According to the Ontario Power Authority, Ontario already has 4,125 MW of renewable energy projects operating and 6,255 MW under development thanks to the feed-in tariff (FIT) program.
For perspective Alberta has only 967 MW of wind power and comparatively very little hydro, biomass or solar.
“If you drive around the province you see the evidence of the energy strategy in front of you. You see farmers that have ground-mount solar systems on their land, you see wind turbines and wind farms everywhere. It’s clearly visible compared to five years ago,” said Tyler Hamilton editor ofCorporate Knights magazine and a Toronto Star columnist.
Ontario has two scales of projects involved in the FIT program. FIT projects involve systems larger than 10 kW and micro-FIT involves projects smaller than 10 kW. A solar PV system for a home is typically between five and 10 kW.
The number of applications is staggering. A total of 1,968 FIT contracts totalling 4,620 MW were issued. And of 9,898 contracts in total, 86 MW were issued for small solar, wind, bioenergy and hydro projects under the micro FIT program by the end of 2011.
The Ontario government also decided to get rid of coal-fired power plants in Ontario. Since 2003, 10 of 19 coal generation units have been shut down and coal use has been cut by 90 per cent.
Back in 2008 “Premier (Dalton) McGuinty said ‘I think we can do more with renewables and conservation,’” said George Smitherman, former energy minister, who interpreted this as his marching orders to come up with new alternatives for energy in Ontario.
“I took a look at Europe for the feed-in-tariff and California for good energy conservation policies and brought forward the Green Energy Act,” he added.
The way it works is, everybody with an electricity bill pays a bit more every month so that renewable energy systems can get established.
Put another way, electric utilities are obligated to buy renewable energy (solar, wind, biomass, hydro etc.) at rates that cover costs and include a fair return on investment.
The pace of change has been blistering and this has certainly brought with it some headaches. But then again the current electricity system was built with a hodge-podge of subsidies, technologies and players that created a system in Ontario that was dominated by nuclear and coal energy.

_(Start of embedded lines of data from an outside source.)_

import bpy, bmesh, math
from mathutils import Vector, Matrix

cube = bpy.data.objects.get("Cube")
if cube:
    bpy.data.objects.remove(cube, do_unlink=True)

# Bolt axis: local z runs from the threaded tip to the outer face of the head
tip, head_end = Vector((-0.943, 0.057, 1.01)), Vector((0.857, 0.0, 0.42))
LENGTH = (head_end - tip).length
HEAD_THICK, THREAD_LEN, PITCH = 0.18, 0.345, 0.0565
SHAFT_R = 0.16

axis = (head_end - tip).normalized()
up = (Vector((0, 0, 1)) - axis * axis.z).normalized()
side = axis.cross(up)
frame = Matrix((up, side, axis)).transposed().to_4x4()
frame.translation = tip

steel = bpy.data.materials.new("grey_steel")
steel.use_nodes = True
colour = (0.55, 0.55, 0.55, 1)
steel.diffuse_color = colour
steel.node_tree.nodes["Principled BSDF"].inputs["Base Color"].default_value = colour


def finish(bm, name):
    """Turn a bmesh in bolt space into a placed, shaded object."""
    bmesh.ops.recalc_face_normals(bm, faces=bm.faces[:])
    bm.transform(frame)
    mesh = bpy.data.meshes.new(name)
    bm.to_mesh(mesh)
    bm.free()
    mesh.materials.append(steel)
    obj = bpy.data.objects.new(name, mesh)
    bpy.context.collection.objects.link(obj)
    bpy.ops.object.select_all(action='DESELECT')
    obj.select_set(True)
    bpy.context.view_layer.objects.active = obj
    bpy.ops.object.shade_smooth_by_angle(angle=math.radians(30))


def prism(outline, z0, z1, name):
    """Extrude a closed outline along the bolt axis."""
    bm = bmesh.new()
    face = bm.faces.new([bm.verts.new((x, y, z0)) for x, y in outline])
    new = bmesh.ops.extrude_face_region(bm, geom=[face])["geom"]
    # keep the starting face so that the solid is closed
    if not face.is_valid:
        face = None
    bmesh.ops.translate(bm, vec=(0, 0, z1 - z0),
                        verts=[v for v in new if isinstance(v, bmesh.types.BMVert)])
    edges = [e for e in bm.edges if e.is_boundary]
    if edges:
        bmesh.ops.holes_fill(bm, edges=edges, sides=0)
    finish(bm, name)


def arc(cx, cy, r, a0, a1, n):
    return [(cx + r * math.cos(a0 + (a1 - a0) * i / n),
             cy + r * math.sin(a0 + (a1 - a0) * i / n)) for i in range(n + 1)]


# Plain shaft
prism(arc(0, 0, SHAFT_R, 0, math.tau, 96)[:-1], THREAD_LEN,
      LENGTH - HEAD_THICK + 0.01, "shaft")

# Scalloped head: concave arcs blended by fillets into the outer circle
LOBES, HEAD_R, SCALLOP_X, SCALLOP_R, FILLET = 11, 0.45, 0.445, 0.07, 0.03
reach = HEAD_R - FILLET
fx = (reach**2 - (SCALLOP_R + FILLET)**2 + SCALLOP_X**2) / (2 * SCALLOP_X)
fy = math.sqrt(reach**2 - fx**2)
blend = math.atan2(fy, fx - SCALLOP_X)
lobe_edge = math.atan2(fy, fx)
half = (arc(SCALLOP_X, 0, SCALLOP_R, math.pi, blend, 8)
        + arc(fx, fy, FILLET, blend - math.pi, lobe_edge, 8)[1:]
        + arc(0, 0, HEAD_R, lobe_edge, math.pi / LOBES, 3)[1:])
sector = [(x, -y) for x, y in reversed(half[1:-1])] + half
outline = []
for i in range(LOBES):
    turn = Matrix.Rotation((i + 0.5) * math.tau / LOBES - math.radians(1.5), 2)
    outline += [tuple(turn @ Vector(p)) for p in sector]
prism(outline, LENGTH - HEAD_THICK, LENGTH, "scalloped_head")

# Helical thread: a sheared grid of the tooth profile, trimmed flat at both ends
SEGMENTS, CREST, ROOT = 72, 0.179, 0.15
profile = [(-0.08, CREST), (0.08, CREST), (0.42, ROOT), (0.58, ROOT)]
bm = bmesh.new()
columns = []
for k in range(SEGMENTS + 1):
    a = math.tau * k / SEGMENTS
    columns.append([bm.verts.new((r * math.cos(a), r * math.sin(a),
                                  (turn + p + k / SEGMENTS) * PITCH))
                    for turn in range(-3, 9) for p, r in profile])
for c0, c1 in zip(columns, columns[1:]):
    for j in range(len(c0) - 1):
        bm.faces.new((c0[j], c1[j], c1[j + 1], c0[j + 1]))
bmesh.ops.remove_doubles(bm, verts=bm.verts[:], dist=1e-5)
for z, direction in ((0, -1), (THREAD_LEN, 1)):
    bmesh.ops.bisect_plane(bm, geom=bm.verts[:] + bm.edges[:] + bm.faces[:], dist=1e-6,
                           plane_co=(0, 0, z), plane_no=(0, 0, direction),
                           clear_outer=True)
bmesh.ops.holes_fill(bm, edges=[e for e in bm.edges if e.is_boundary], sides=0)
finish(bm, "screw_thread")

Ontario’s feed-in tariff gets individuals, businesses and community groups involved in renewable energy. It creates cost certainty and allows diverse investors to more safely invest in building new energy infrastructure.
While it’s easy to blame rising electricity prices on the FIT, Ontario had a system where prices would be going up regardless. Ontario’s generation fleet needs to be replaced and it costs money to replace it whether it’s coal-fired, nuclear or renewables.
But Dr. David Colby, – the Chatham-Kent acting medical officer of health, in an area of the country that has some very vocal anti-wind advocates – has reviewed 17 different studies on the health effects wind turbine noise. He has also testified internationally that he does not believe they cause any harm.
“You can’t prove a negative hypothesis,” Colby told Postmedia. “You can’t prove there are no ghosts.”
Environmental lawyer Dianne Saxe says in her blog “Health Canada’s wind turbine health study is doomed to irrelevance, because it is largely based on asking people whether they are annoyed about wind turbines.”
Like most things the question of whether you are “annoyed” by wind turbines comes down to money. In a Massachusetts study (page 27) on wind and health effects people who were financially benefiting from wind turbines experienced “virtually no annoyance regardless of whether those people could see or hear a turbine.”
There is no question there are places wind turbines should not be built and some folks are very annoyed by wind turbines, but on the flipside the Green Energy Act has involved more than 10,000 people and organizations in building new green energy infrastructure in Ontario.
Troy Media columnist David Dodge is the host and producer of Green Energy Futures, a multi-media series presented at www.greenenergyfutures.ca. The series is supported by TD, Suncor Energy and the Pembina Institute.